The data:
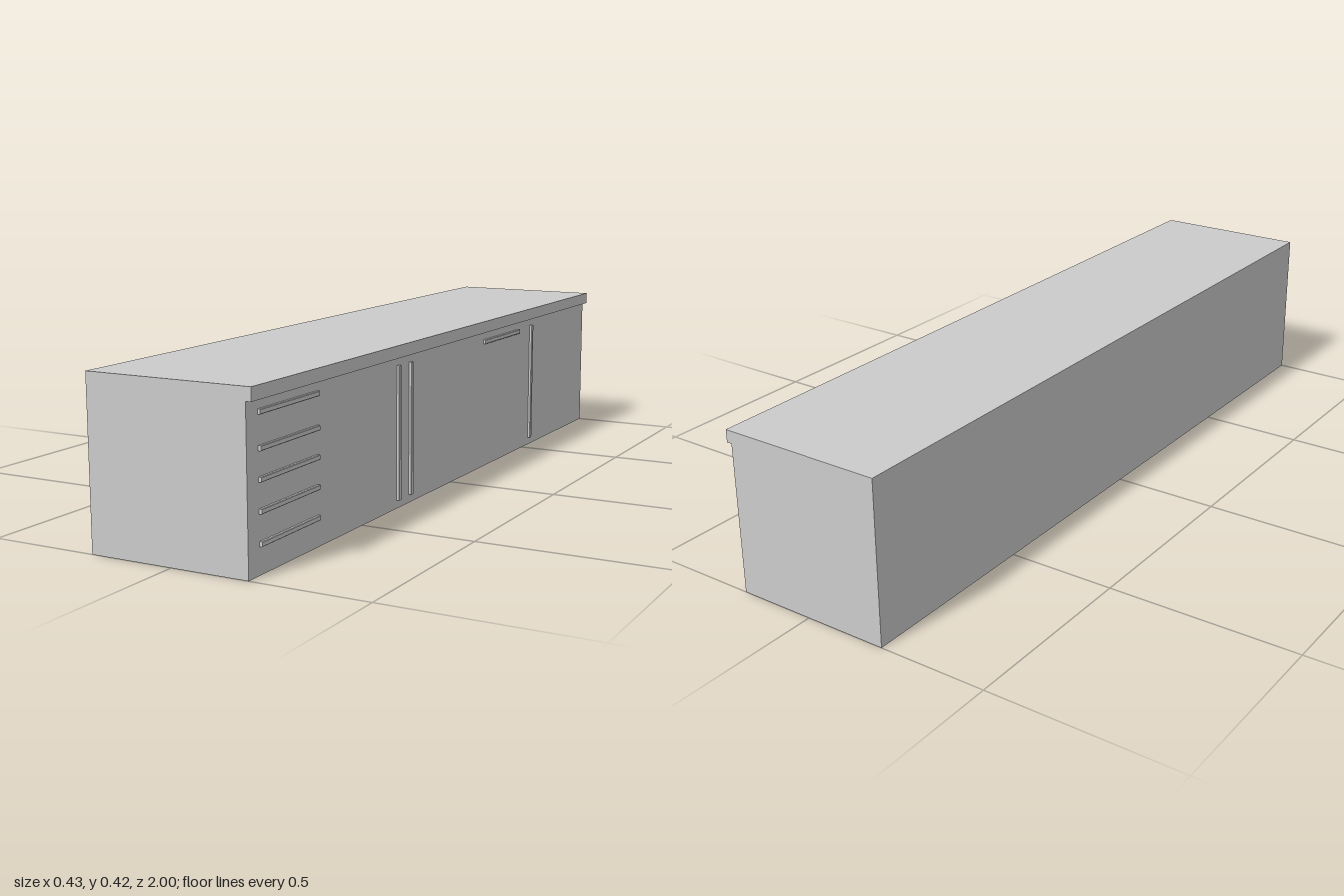
import * as THREE from 'three';

export function createModel() {
  const group = new THREE.Group();
  group.name = 'sideboard';
  const material = new THREE.MeshStandardMaterial({ color: 0xcccccc, flatShading: true });

  // Box given by its lower and upper corners
  function box(name, [x0, y0, z0], [x1, y1, z1]) {
    const mesh = new THREE.Mesh(new THREE.BoxGeometry(x1 - x0, y1 - y0, z1 - z0), material);
    mesh.position.set((x0 + x1) / 2, (y0 + y1) / 2, (z0 + z1) / 2);
    mesh.name = name;
    group.add(mesh);
  }

  // Long pull with a chamfered outer face, running along z (or y when upright)
  const face = 0.202;
  function handle(name, length, width, depth, y, z, upright) {
    const w = width / 2, c = 0.0015;
    const profile = new THREE.Shape([
      [0, -w], [depth - c, -w], [depth, -w + c], [depth, w - c], [depth - c, w], [0, w],
    ].map(([px, py]) => new THREE.Vector2(px, py)));
    const geometry = new THREE.ExtrudeGeometry(profile, { depth: length, bevelEnabled: false });
    geometry.translate(0, 0, -length / 2);
    if (upright) geometry.rotateX(Math.PI / 2);
    const mesh = new THREE.Mesh(geometry, material);
    mesh.position.set(face, y, z);
    mesh.name = name;
    group.add(mesh);
  }

  // Carcass and overhanging worktop
  box('cabinetBody', [-0.218, 0, -1], [face, 0.388, 1]);
  box('worktop', [-0.218, 0.388, -1], [0.216, 0.42, 1]);

  // Stack of drawer pulls
  [0.359, 0.28, 0.212, 0.142, 0.07].forEach((y) => handle('drawerHandle', 0.247, 0.012, 0.007, y, 0.832));

  // Flap pull and upright door pulls
  handle('flapHandle', 0.25, 0.012, 0.007, 0.359, -0.33);
  [0.315, 0.248, -0.551].forEach((z) => handle('doorHandle', 0.345, 0.012, 0.008, 0.194, z, true));

  return group;
}
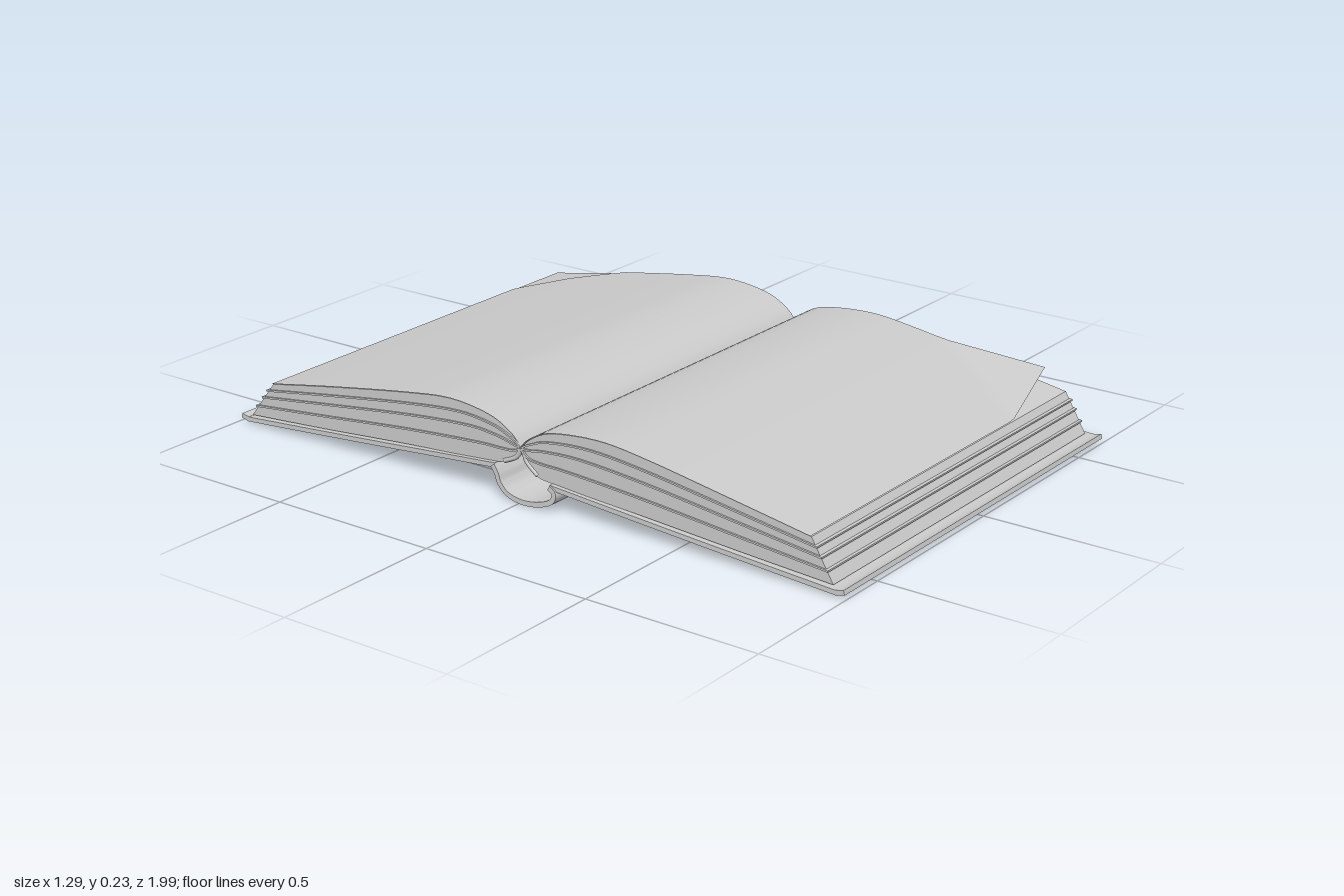
import * as THREE from 'three';
import { toCreasedNormals } from 'three/addons/utils/BufferGeometryUtils.js';

const paper = new THREE.MeshStandardMaterial({ color: 0xcccccc, side: THREE.DoubleSide });
paper.name = 'plain pale grey';

const clamp = (v) => Math.min(1, Math.max(0, v));
const smooth = (points, n = 24) =>
  new THREE.SplineCurve(points.map(([z, y]) => new THREE.Vector2(z, y))).getPoints(n);

// Extrude a (z, y) outline along x from x0 to x1
function extrudeX(name, outline, x0, x1, crease = 0.6) {
  const geo = new THREE.ExtrudeGeometry(new THREE.Shape(outline), {
    depth: x1 - x0, bevelEnabled: false,
  });
  geo.rotateY(-Math.PI / 2).translate(x1, 0, 0);
  const mesh = new THREE.Mesh(toCreasedNormals(geo, crease), paper);
  mesh.name = name;
  return mesh;
}

// Closed band of given thickness following a centre line
function band(line, thickness) {
  const upper = [], lower = [];
  line.forEach((p, i) => {
    const d = line[Math.min(i + 1, line.length - 1)].clone()
      .sub(line[Math.max(i - 1, 0)]).normalize().multiplyScalar(thickness / 2);
    upper.push(new THREE.Vector2(p.x - d.y, p.y + d.x));
    lower.push(new THREE.Vector2(p.x + d.y, p.y - d.x));
  });
  return [...upper, ...lower.reverse()];
}

// Loose top sheet whose outer right corner is moved by a curl rule
function looseSheet(name, top, curl) {
  const nx = 40, nz = top.length - 1;
  const geo = new THREE.PlaneGeometry(1, 1, nx, nz);
  const pos = geo.attributes.position;
  for (let j = 0; j <= nz; j++) {
    for (let i = 0; i <= nx; i++) {
      const x = -0.63 + 1.25 * i / nx;
      const [dx, dy, dz] = curl(x, top[j].x);
      pos.setXYZ(j * (nx + 1) + i, x + dx, top[j].y + 0.003 + dy, top[j].x + dz);
    }
  }
  // Keep the face fronts upwards on both halves
  if (top[nz].x < 0) {
    const index = geo.index.array;
    for (let k = 0; k < index.length; k += 3) {
      [index[k], index[k + 1]] = [index[k + 1], index[k]];
    }
  }
  geo.computeVertexNormals();
  const mesh = new THREE.Mesh(geo, paper);
  mesh.name = name;
  return mesh;
}

// One half of the open book: page block, page layers, loose sheet, cover
function bookHalf(name, { top, bottom, cover, curl }) {
  const half = new THREE.Group();
  half.name = name;
  const t = smooth(top, 32), b = smooth(bottom, 32);
  half.add(extrudeX('pageBlock', [...t, ...b.slice().reverse().slice(0, -1)], -0.625, 0.615));

  // Slightly protruding leaves that divide the block's edges
  for (const f of [0.2, 0.42, 0.7]) {
    const line = t.map((p, i) => p.clone().lerp(b[i], f));
    const end = line[32].clone().sub(line[31]).setLength(0.006);
    line[32].add(end);
    half.add(extrudeX('pageLayer', band(line.slice(1), 0.005), -0.63, 0.62));
  }
  half.add(looseSheet('topSheet', t, curl));
  half.add(extrudeX('cover', band(smooth(cover), 0.013), -0.638, 0.638));
  return half;
}

export function createModel() {
  const book = new THREE.Group();
  book.name = 'openBook';

  book.add(bookHalf('frontHalf', {
    top: [[0, 0.15], [0.03, 0.18], [0.1, 0.211], [0.25, 0.226], [0.4, 0.212], [0.65, 0.172], [0.89, 0.132]],
    bottom: [[0, 0.15], [0.018, 0.105], [0.05, 0.082], [0.12, 0.073], [0.4, 0.057], [0.7, 0.038], [0.955, 0.024]],
    cover: [[0.1, 0.069], [0.3, 0.055], [0.6, 0.035], [0.94, 0.014], [0.97, 0.013], [0.994, 0.018]],
    curl: (x, z) => {
      const c = clamp((x - 0.33) / 0.29 + (z - 0.5) / 0.39 - 1);
      return [0, 0.05 * c, -0.07 * c];
    },
  }));

  book.add(bookHalf('backHalf', {
    top: [[0, 0.15], [-0.03, 0.182], [-0.1, 0.216], [-0.23, 0.232], [-0.38, 0.216], [-0.65, 0.172], [-0.88, 0.13]],
    bottom: [[0, 0.15], [-0.025, 0.118], [-0.06, 0.099], [-0.12, 0.089], [-0.4, 0.068], [-0.7, 0.042], [-0.965, 0.022]],
    cover: [[-0.08, 0.087], [-0.3, 0.068], [-0.6, 0.042], [-0.94, 0.014], [-0.97, 0.013], [-0.994, 0.018]],
    curl: (x, z) => {
      const c = clamp((x - 0.41) / 0.21 + (-z - 0.62) / 0.26 - 1);
      return [-0.08 * c, 0.02 * c, 0.11 * c];
    },
  }));

  // Hollow curved spine joining the two covers
  const spine = smooth([[0.1, 0.069], [0.117, 0.055], [0.105, 0.03], [0.06, 0.013], [0.01, 0.008],
    [-0.035, 0.018], [-0.062, 0.042], [-0.072, 0.068], [-0.085, 0.088]], 32);
  book.add(extrudeX('spine', band(spine, 0.014), -0.643, 0.643));

  // Small rolled bands at both ends of the binding
  for (const side of [-1, 1]) {
    const curve = new THREE.CatmullRomCurve3([[0.05, 0.085], [0.015, 0.115], [0, 0.145], [-0.02, 0.12], [-0.06, 0.1]]
      .map(([z, y]) => new THREE.Vector3(side * 0.622, y, z)));
    const headband = new THREE.Mesh(new THREE.TubeGeometry(curve, 24, 0.007, 8), paper);
    headband.name = 'headband';
    book.add(headband);
  }
  return book;
}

Aim of the task: We ask that the entries above be copied exactly, with the pictures omitted.

Exercise response:
import * as THREE from 'three';

export function createModel() {
  const group = new THREE.Group();
  group.name = 'sideboard';
  const material = new THREE.MeshStandardMaterial({ color: 0xcccccc, flatShading: true });

  // Box given by its lower and upper corners
  function box(name, [x0, y0, z0], [x1, y1, z1]) {
    const mesh = new THREE.Mesh(new THREE.BoxGeometry(x1 - x0, y1 - y0, z1 - z0), material);
    mesh.position.set((x0 + x1) / 2, (y0 + y1) / 2, (z0 + z1) / 2);
    mesh.name = name;
    group.add(mesh);
  }

  // Long pull with a chamfered outer face, running along z (or y when upright)
  const face = 0.202;
  function handle(name, length, width, depth, y, z, upright) {
    const w = width / 2, c = 0.0015;
    const profile = new THREE.Shape([
      [0, -w], [depth - c, -w], [depth, -w + c], [depth, w - c], [depth - c, w], [0, w],
    ].map(([px, py]) => new THREE.Vector2(px, py)));
    const geometry = new THREE.ExtrudeGeometry(profile, { depth: length, bevelEnabled: false });
    geometry.translate(0, 0, -length / 2);
    if (upright) geometry.rotateX(Math.PI / 2);
    const mesh = new THREE.Mesh(geometry, material);
    mesh.position.set(face, y, z);
    mesh.name = name;
    group.add(mesh);
  }

  // Carcass and overhanging worktop
  box('cabinetBody', [-0.218, 0, -1], [face, 0.388, 1]);
  box('worktop', [-0.218, 0.388, -1], [0.216, 0.42, 1]);

  // Stack of drawer pulls
  [0.359, 0.28, 0.212, 0.142, 0.07].forEach((y) => handle('drawerHandle', 0.247, 0.012, 0.007, y, 0.832));

  // Flap pull and upright door pulls
  handle('flapHandle', 0.25, 0.012, 0.007, 0.359, -0.33);
  [0.315, 0.248, -0.551].forEach((z) => handle('doorHandle', 0.345, 0.012, 0.008, 0.194, z, true));

  return group;
}
import * as THREE from 'three';
import { toCreasedNormals } from 'three/addons/utils/BufferGeometryUtils.js';

const paper = new THREE.MeshStandardMaterial({ color: 0xcccccc, side: THREE.DoubleSide });
paper.name = 'plain pale grey';

const clamp = (v) => Math.min(1, Math.max(0, v));
const smooth = (points, n = 24) =>
  new THREE.SplineCurve(points.map(([z, y]) => new THREE.Vector2(z, y))).getPoints(n);

// Extrude a (z, y) outline along x from x0 to x1
function extrudeX(name, outline, x0, x1, crease = 0.6) {
  const geo = new THREE.ExtrudeGeometry(new THREE.Shape(outline), {
    depth: x1 - x0, bevelEnabled: false,
  });
  geo.rotateY(-Math.PI / 2).translate(x1, 0, 0);
  const mesh = new THREE.Mesh(toCreasedNormals(geo, crease), paper);
  mesh.name = name;
  return mesh;
}

// Closed band of given thickness following a centre line
function band(line, thickness) {
  const upper = [], lower = [];
  line.forEach((p, i) => {
    const d = line[Math.min(i + 1, line.length - 1)].clone()
      .sub(line[Math.max(i - 1, 0)]).normalize().multiplyScalar(thickness / 2);
    upper.push(new THREE.Vector2(p.x - d.y, p.y + d.x));
    lower.push(new THREE.Vector2(p.x + d.y, p.y - d.x));
  });
  return [...upper, ...lower.reverse()];
}

// Loose top sheet whose outer right corner is moved by a curl rule
function looseSheet(name, top, curl) {
  const nx = 40, nz = top.length - 1;
  const geo = new THREE.PlaneGeometry(1, 1, nx, nz);
  const pos = geo.attributes.position;
  for (let j = 0; j <= nz; j++) {
    for (let i = 0; i <= nx; i++) {
      const x = -0.63 + 1.25 * i / nx;
      const [dx, dy, dz] = curl(x, top[j].x);
      pos.setXYZ(j * (nx + 1) + i, x + dx, top[j].y + 0.003 + dy, top[j].x + dz);
    }
  }
  // Keep the face fronts upwards on both halves
  if (top[nz].x < 0) {
    const index = geo.index.array;
    for (let k = 0; k < index.length; k += 3) {
      [index[k], index[k + 1]] = [index[k + 1], index[k]];
    }
  }
  geo.computeVertexNormals();
  const mesh = new THREE.Mesh(geo, paper);
  mesh.name = name;
  return mesh;
}

// One half of the open book: page block, page layers, loose sheet, cover
function bookHalf(name, { top, bottom, cover, curl }) {
  const half = new THREE.Group();
  half.name = name;
  const t = smooth(top, 32), b = smooth(bottom, 32);
  half.add(extrudeX('pageBlock', [...t, ...b.slice().reverse().slice(0, -1)], -0.625, 0.615));

  // Slightly protruding leaves that divide the block's edges
  for (const f of [0.2, 0.42, 0.7]) {
    const line = t.map((p, i) => p.clone().lerp(b[i], f));
    const end = line[32].clone().sub(line[31]).setLength(0.006);
    line[32].add(end);
    half.add(extrudeX('pageLayer', band(line.slice(1), 0.005), -0.63, 0.62));
  }
  half.add(looseSheet('topSheet', t, curl));
  half.add(extrudeX('cover', band(smooth(cover), 0.013), -0.638, 0.638));
  return half;
}

export function createModel() {
  const book = new THREE.Group();
  book.name = 'openBook';

  book.add(bookHalf('frontHalf', {
    top: [[0, 0.15], [0.03, 0.18], [0.1, 0.211], [0.25, 0.226], [0.4, 0.212], [0.65, 0.172], [0.89, 0.132]],
    bottom: [[0, 0.15], [0.018, 0.105], [0.05, 0.082], [0.12, 0.073], [0.4, 0.057], [0.7, 0.038], [0.955, 0.024]],
    cover: [[0.1, 0.069], [0.3, 0.055], [0.6, 0.035], [0.94, 0.014], [0.97, 0.013], [0.994, 0.018]],
    curl: (x, z) => {
      const c = clamp((x - 0.33) / 0.29 + (z - 0.5) / 0.39 - 1);
      return [0, 0.05 * c, -0.07 * c];
    },
  }));

  book.add(bookHalf('backHalf', {
    top: [[0, 0.15], [-0.03, 0.182], [-0.1, 0.216], [-0.23, 0.232], [-0.38, 0.216], [-0.65, 0.172], [-0.88, 0.13]],
    bottom: [[0, 0.15], [-0.025, 0.118], [-0.06, 0.099], [-0.12, 0.089], [-0.4, 0.068], [-0.7, 0.042], [-0.965, 0.022]],
    cover: [[-0.08, 0.087], [-0.3, 0.068], [-0.6, 0.042], [-0.94, 0.014], [-0.97, 0.013], [-0.994, 0.018]],
    curl: (x, z) => {
      const c = clamp((x - 0.41) / 0.21 + (-z - 0.62) / 0.26 - 1);
      return [-0.08 * c, 0.02 * c, 0.11 * c];
    },
  }));

  // Hollow curved spine joining the two covers
  const spine = smooth([[0.1, 0.069], [0.117, 0.055], [0.105, 0.03], [0.06, 0.013], [0.01, 0.008],
    [-0.035, 0.018], [-0.062, 0.042], [-0.072, 0.068], [-0.085, 0.088]], 32);
  book.add(extrudeX('spine', band(spine, 0.014), -0.643, 0.643));

  // Small rolled bands at both ends of the binding
  for (const side of [-1, 1]) {
    const curve = new THREE.CatmullRomCurve3([[0.05, 0.085], [0.015, 0.115], [0, 0.145], [-0.02, 0.12], [-0.06, 0.1]]
      .map(([z, y]) => new THREE.Vector3(side * 0.622, y, z)));
    const headband = new THREE.Mesh(new THREE.TubeGeometry(curve, 24, 0.007, 8), paper);
    headband.name = 'headband';
    book.add(headband);
  }
  return book;
}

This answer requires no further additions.